The Weekend Pages #3

Hello and welcome to The Weekend Pages; a post about great things I’ve found on the web this week.

We learnt this week that a mere 1,004 people in the UK completed the Rapha Festive 500 cycle challenge. Across the globe, the completion rate was only 23% of all the people who signed up to compete.  One of those was my boyfriend Stephen; I’m SO proud of him for that. We’re awaiting his woven roundel badge through the post to commemorate the achievement.

The three overall winners have just been announced and in third place was my favourite: eight year old Mini-pips and his Dad. What a brilliant father-son combination. The photos of them through their challenge are truly heartwarming, and it’s inspiring to see how such a young lad can ride so far, and with a big smile on his face too!

For me the best statistic from the Festive500 is the 118% increase in women riders from 2012. Hurrah for women’s cycling. Massive congratulations to everyone who completed and commiserations to anyone who had to drop out; I only realised through supporting Stephen how tough it would be!

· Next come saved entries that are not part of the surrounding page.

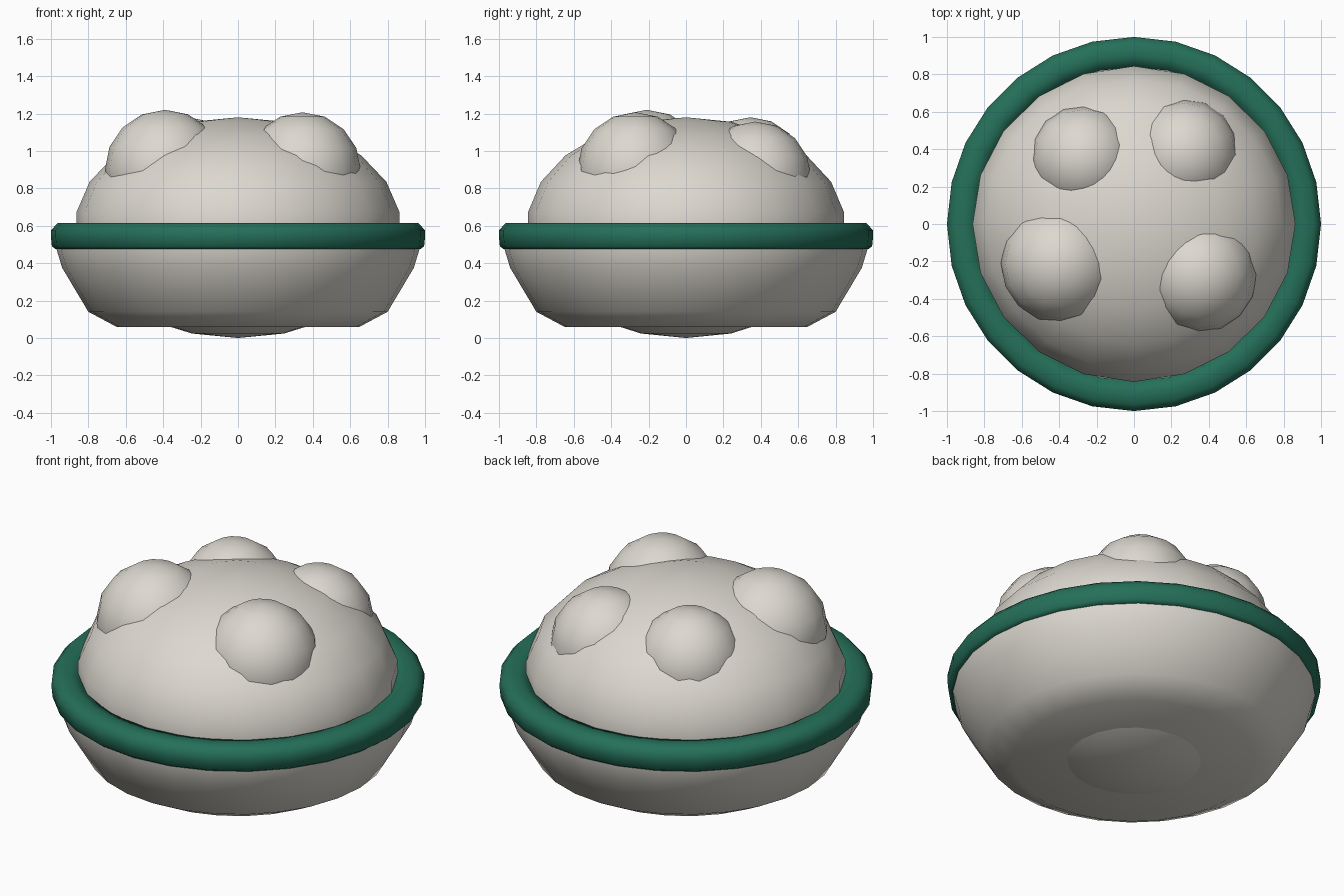
import bpy, bmesh, math

cube = bpy.data.objects.get("Cube")
if cube:
    bpy.data.objects.remove(cube, do_unlink=True)


def make_material(name, rgb):
    mat = bpy.data.materials.new(name)
    mat.use_nodes = True
    mat.diffuse_color = (*rgb, 1)
    mat.node_tree.nodes["Principled BSDF"].inputs["Base Color"].default_value = (*rgb, 1)
    return mat


shell = make_material("pale stone", (0.72, 0.69, 0.63))
green = make_material("deep green", (0.018, 0.16, 0.1))


def finish(name, bm, mat):
    """Turn a bmesh into a smooth-shaded object."""
    bmesh.ops.recalc_face_normals(bm, faces=bm.faces)
    for face in bm.faces:
        face.smooth = True
    mesh = bpy.data.meshes.new(name)
    bm.to_mesh(mesh)
    bm.free()
    mesh.materials.append(mat)
    obj = bpy.data.objects.new(name, mesh)
    bpy.context.collection.objects.link(obj)
    return obj


def ball(name, center, scale, segments, rings):
    bm = bmesh.new()
    bmesh.ops.create_uvsphere(bm, u_segments=segments, v_segments=rings, radius=1)
    bmesh.ops.scale(bm, vec=scale, verts=bm.verts)
    bmesh.ops.translate(bm, vec=center, verts=bm.verts)
    return finish(name, bm, shell)


def lathe(name, profile, mat, closed, steps=28):
    """Spin a radius/height profile around the z axis."""
    bm = bmesh.new()
    verts = [bm.verts.new((r, 0, z)) for r, z in profile]
    edges = [bm.edges.new(pair) for pair in zip(verts, verts[1:])]
    if closed:
        edges.append(bm.edges.new((verts[-1], verts[0])))
    bmesh.ops.spin(bm, geom=verts + edges, axis=(0, 0, 1), cent=(0, 0, 0),
                   angle=math.tau, steps=steps)
    bmesh.ops.remove_doubles(bm, verts=bm.verts, dist=0.0005)
    return finish(name, bm, mat)


# Central body: its top is the dome, its lowest part shows under the hull
ball("dome_body", (0, 0, 0.59), (0.872, 0.853, 0.59), 20, 11)

# Lower hull with a flat underside
lathe("lower_hull", [(0, 0.06), (0.65, 0.06), (0.80, 0.14), (0.94, 0.375),
                     (0.972, 0.48), (0.975, 0.55), (0.8, 0.56)], shell, False)

# Rim band around the join
lathe("rim_band", [(0.85, 0.49), (0.90, 0.475), (0.975, 0.475), (0.995, 0.49),
                   (1.0, 0.54), (1.0, 0.575), (0.965, 0.615), (0.90, 0.615),
                   (0.84, 0.60)], green, True)

# Rounded bumps set into the dome
bumps = {
    "front_right_bump": ((-0.39, -0.21, 0.898), 0.322),
    "front_left_bump": ((0.345, -0.27, 0.895), 0.312),
    "back_right_bump": ((-0.267, 0.345, 0.89), 0.29),
    "back_left_bump": ((0.265, 0.37, 0.857), 0.3),
}
for name, (center, radius) in bumps.items():
    ball(name, center, (radius,) * 3, 16, 8)
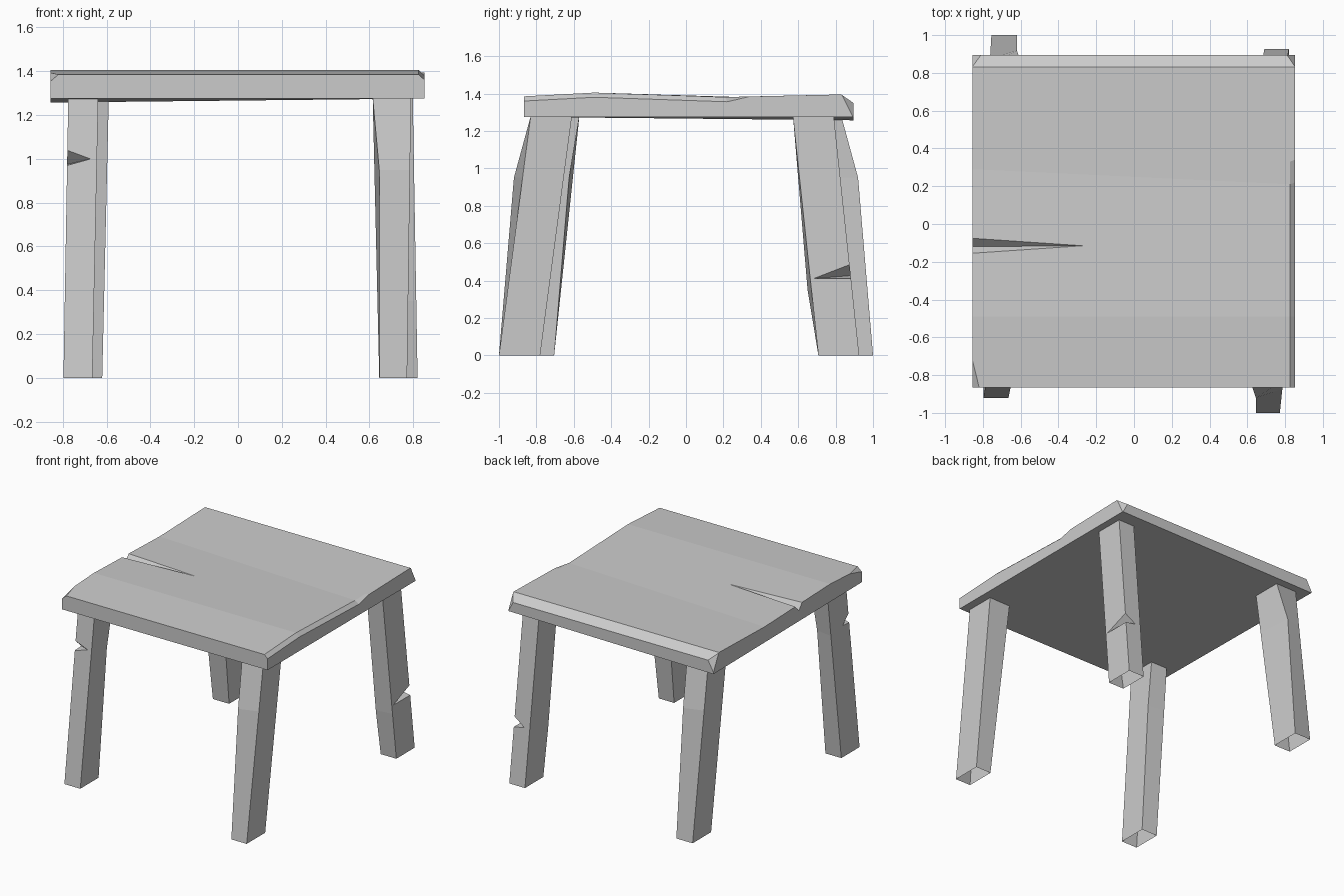
import bpy, bmesh
from mathutils import Vector

if "Cube" in bpy.data.objects:
    bpy.data.objects.remove(bpy.data.objects["Cube"])


def make_object(name, verts, faces):
    mesh = bpy.data.meshes.new(name)
    mesh.from_pydata(verts, [], faces)
    bm = bmesh.new()
    bm.from_mesh(mesh)
    bmesh.ops.recalc_face_normals(bm, faces=bm.faces[:])
    bm.to_mesh(mesh)
    bm.free()
    obj = bpy.data.objects.new(name, mesh)
    bpy.context.collection.objects.link(obj)
    return obj


def loft(name, rings):
    """Closed solid through rings of equal length."""
    n = len(rings[0])
    faces = [[r * n + i, r * n + (i + 1) % n, (r + 1) * n + (i + 1) % n, (r + 1) * n + i]
             for r in range(len(rings) - 1) for i in range(n)]
    last = (len(rings) - 1) * n
    faces += [list(range(n)), list(range(last, last + n))]
    return make_object(name, [p for ring in rings for p in ring], faces)


def notch(obj, tip, valley, a, b):
    """Cut a tapering split: open between a and b, deepest at valley, fading at tip."""
    tip, valley, a, b = map(Vector, (tip, valley, a, b))
    base = [valley, valley + (a - valley) * 1.7, valley + (b - valley) * 1.7]
    pts = [tip] + [tip + (p - tip) * 1.15 for p in base]
    cutter = make_object("notch_cutter", pts, [(0, 1, 2), (0, 2, 3), (0, 3, 1), (1, 2, 3)])
    mod = obj.modifiers.new("notch", 'BOOLEAN')
    mod.operation, mod.solver, mod.object = 'DIFFERENCE', 'EXACT', cutter
    graph = bpy.context.evaluated_depsgraph_get()
    mesh = bpy.data.meshes.new_from_object(obj.evaluated_get(graph))
    obj.modifiers.clear()
    obj.data = mesh
    bpy.data.objects.remove(cutter)


def chip(obj, p, q, r):
    """Slice off a corner outside the plane through three points."""
    p, q, r = map(Vector, (p, q, r))
    normal = (q - p).cross(r - p)
    if normal.dot(p - Vector((0, 0, 1.3))) < 0:
        normal.negate()
    bm = bmesh.new()
    bm.from_mesh(obj.data)
    cut = bmesh.ops.bisect_plane(bm, geom=bm.verts[:] + bm.edges[:] + bm.faces[:],
                                 plane_co=p, plane_no=normal, clear_outer=True)
    edges = [e for e in cut['geom_cut'] if isinstance(e, bmesh.types.BMEdge)]
    bmesh.ops.holes_fill(bm, edges=edges)
    bmesh.ops.recalc_face_normals(bm, faces=bm.faces[:])
    bm.to_mesh(obj.data)
    bm.free()


# Seat: wavy plank section with a worn right edge
def section(x, crease, back_low, worn=0.0):
    yz = [(-0.865, 1.275), (-0.865, 1.385 - worn), (-0.49, 1.405 - worn),
          (crease, 1.381 - worn), (crease + 0.12, 1.384), (0.83, 1.395),
          (0.895, 1.35), (0.895, back_low)]
    return [(x, y, z) for y, z in yz]


seat = loft("seat", [section(-0.855, 0.29, 1.257), section(0.825, 0.21, 1.275),
                     section(0.852, 0.22, 1.275, 0.025)])
chip(seat, (-0.82, -0.865, 1.385), (-0.855, -0.865, 1.355), (-0.855, -0.72, 1.393))
chip(seat, (-0.81, 0.895, 1.35), (-0.855, 0.835, 1.39), (-0.855, 0.89, 1.28))
chip(seat, (0.81, 0.895, 1.35), (0.852, 0.835, 1.39), (0.852, 0.89, 1.28))
notch(seat, (-0.26, -0.115, 1.3935), (-0.855, -0.12, 1.345),
      (-0.855, -0.075, 1.393), (-0.855, -0.155, 1.395))


# Legs: leaning posts with one bent corner (corner order: -x-y, +x-y, +x+y, -x+y)
def leg(name, bottom, top, bend_z, corner, bend_xy, split=None):
    def ring(r, z):
        x0, x1, y0, y1 = r
        return [(x0, y0, z), (x1, y0, z), (x1, y1, z), (x0, y1, z)]
    height = 1.28
    t = bend_z / height
    mid = ring([b + (c - b) * t for b, c in zip(bottom, top)], bend_z)
    mid[corner] = (*bend_xy, bend_z)
    obj = loft(name, [ring(bottom, 0), mid, ring(top, height)])
    if split:
        notch(obj, *split)
    # ends are left open
    bm = bmesh.new()
    bm.from_mesh(obj.data)
    ends = [f for f in bm.faces if all(v.co.z < 0.001 for v in f.verts)
            or all(v.co.z > height - 0.001 for v in f.verts)]
    bmesh.ops.delete(bm, geom=ends, context='FACES_ONLY')
    bm.to_mesh(obj.data)
    bm.free()


leg("front_right_leg", (0.645, 0.772, -1.0, -0.78), (0.615, 0.79, -0.83, -0.61),
    0.95, 0, (0.645, -0.92))
leg("back_left_leg", (-0.755, -0.62, 0.78, 1.0), (-0.765, -0.59, 0.61, 0.83),
    0.95, 2, (-0.62, 0.92))
leg("front_left_leg", (-0.797, -0.665, -0.922, -0.705), (-0.775, -0.638, -0.79, -0.57),
    0.95, 2, (-0.652, -0.625),
    ((-0.672, -0.82, 1.0), (-0.78, -0.745, 0.975), (-0.78, -0.824, 0.97), (-0.779, -0.816, 1.04)))
leg("back_right_leg", (0.69, 0.82, 0.708, 0.926), (0.665, 0.798, 0.572, 0.79),
    0.35, 0, (0.69, 0.65),
    ((0.813, 0.68, 0.41), (0.735, 0.86, 0.425), (0.813, 0.88, 0.41), (0.812, 0.874, 0.485)))
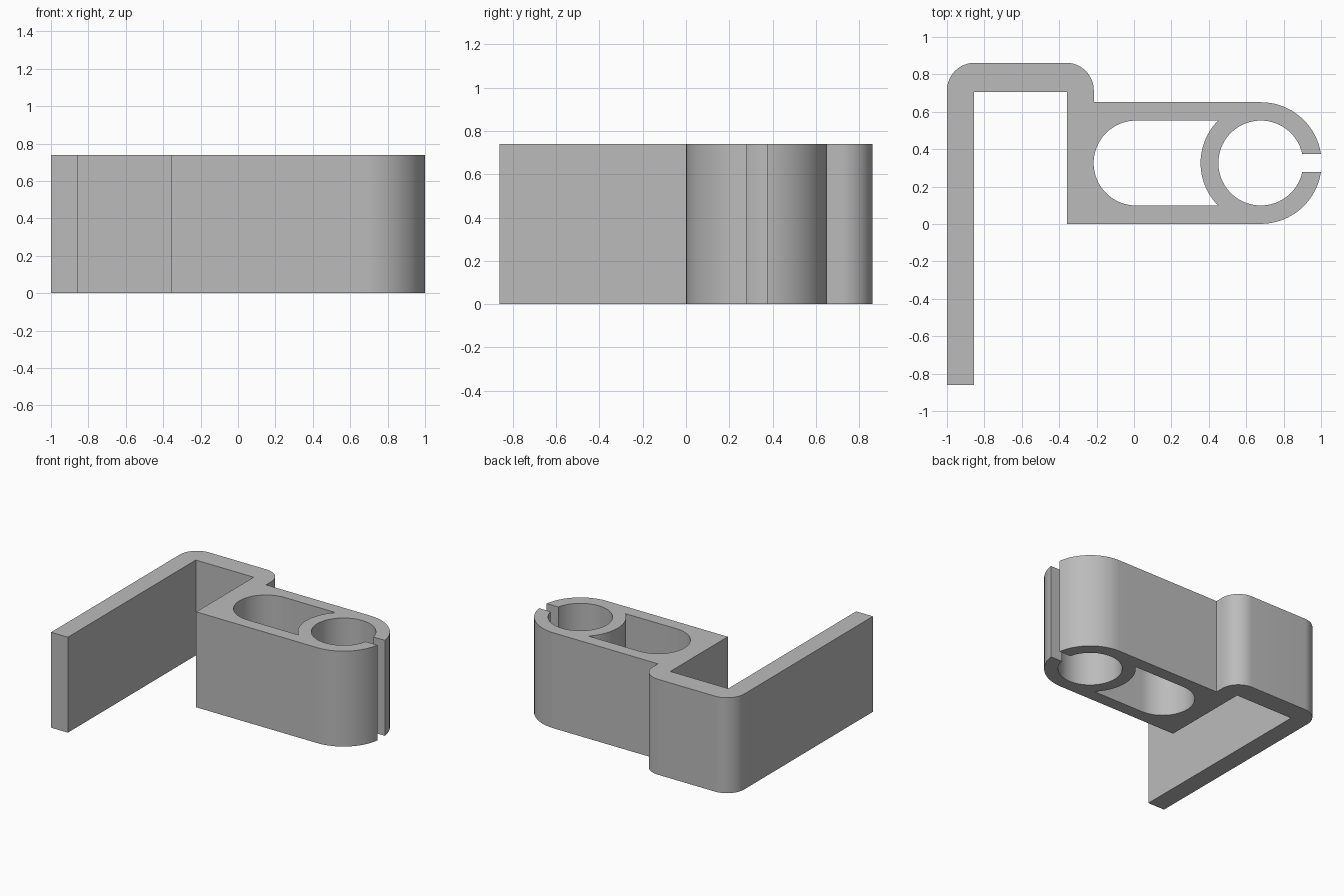
import bpy, bmesh
from math import sin, cos, asin, pi

cube = bpy.data.objects.get("Cube")
if cube:
    bpy.data.objects.remove(cube, do_unlink=True)

HEIGHT = 0.74
RING = (0.678, 0.326)      # centre of the clip ring
OUTER, BORE = 0.325, 0.227
GAP = 0.047                # half width of the opening in the ring
CORNER = 0.148             # rounding of the hook


def arc(centre, radius, start, end, steps=32):
    angles = [start + (end - start) * i / steps for i in range(steps + 1)]
    return [(centre[0] + radius * cos(a), centre[1] + radius * sin(a)) for a in angles]


def extrude_profile(name, loops, height, material):
    bm = bmesh.new()
    edges = []
    for loop in loops:
        verts = [bm.verts.new((x, y, 0)) for x, y in loop]
        edges += [bm.edges.new((a, b)) for a, b in zip(verts, verts[1:] + verts[:1])]
    bmesh.ops.triangle_fill(bm, edges=edges, use_beauty=True)
    top = bmesh.ops.extrude_face_region(bm, geom=bm.faces[:], use_keep_orig=True)["geom"]
    bmesh.ops.translate(bm, vec=(0, 0, height),
                        verts=[g for g in top if isinstance(g, bmesh.types.BMVert)])
    bmesh.ops.recalc_face_normals(bm, faces=bm.faces[:])
    mesh = bpy.data.meshes.new(name)
    bm.to_mesh(mesh)
    bm.free()
    mesh.materials.append(material)
    obj = bpy.data.objects.new(name, mesh)
    bpy.context.collection.objects.link(obj)
    bpy.context.view_layer.objects.active = obj
    obj.select_set(True)
    bpy.ops.object.shade_smooth_by_angle(angle=pi / 6)
    return obj


grey = bpy.data.materials.new("plain grey")
grey.use_nodes = True
grey.diffuse_color = (0.5, 0.5, 0.5, 1)
grey.node_tree.nodes["Principled BSDF"].inputs["Base Color"].default_value = grey.diffuse_color

# Outline: long arm, rounded hook, block, and the split ring with its bore
lip, mouth = asin(GAP / OUTER), asin(GAP / BORE)
outline = [(-1, -0.862), (-0.856, -0.862), (-0.856, 0.705), (-0.359, 0.705), (-0.359, 0.001)]
outline += arc(RING, OUTER, -pi / 2, -lip)
outline += arc(RING, BORE, 2 * pi - mouth, mouth, 64)
outline += arc(RING, OUTER, lip, pi / 2)
outline += [(-0.215, 0.651)]
outline += arc((-0.215 - CORNER, 0.862 - CORNER), CORNER, 0, pi / 2, 16)
outline += arc((-1 + CORNER, 0.862 - CORNER), CORNER, pi / 2, pi, 16)

# Window: round at the far end, curved around the ring at the near end
wall = 0.322
spread = asin(BORE / wall)
window = arc((0.011, RING[1]), BORE, pi / 2, 3 * pi / 2)
window += arc(RING, wall, pi + spread, pi - spread, 24)

extrude_profile("hook_clip", [outline, window], HEIGHT, grey)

The overall winners: Riding the Festive 500 in one big fat ride from Paris (FR) to Haarlem (NL) – #inonego from Rotgans & Rotgans on Vimeo.

In a complete change of topic, the other great thing I’ve discovered this week is Flow magazine from The Netherlands; about paper, mindfulness, simplicity and connection. How brilliant does that sound? They produce the English language version ‘Flow International’ biannually, so I’m eagerly trying to get my hands on a copy. In  the meantime, I’m downloading their free colouring-in pages for my daughter (and me!) to colour in.

 

Have you found some great stuff online this week? Do share…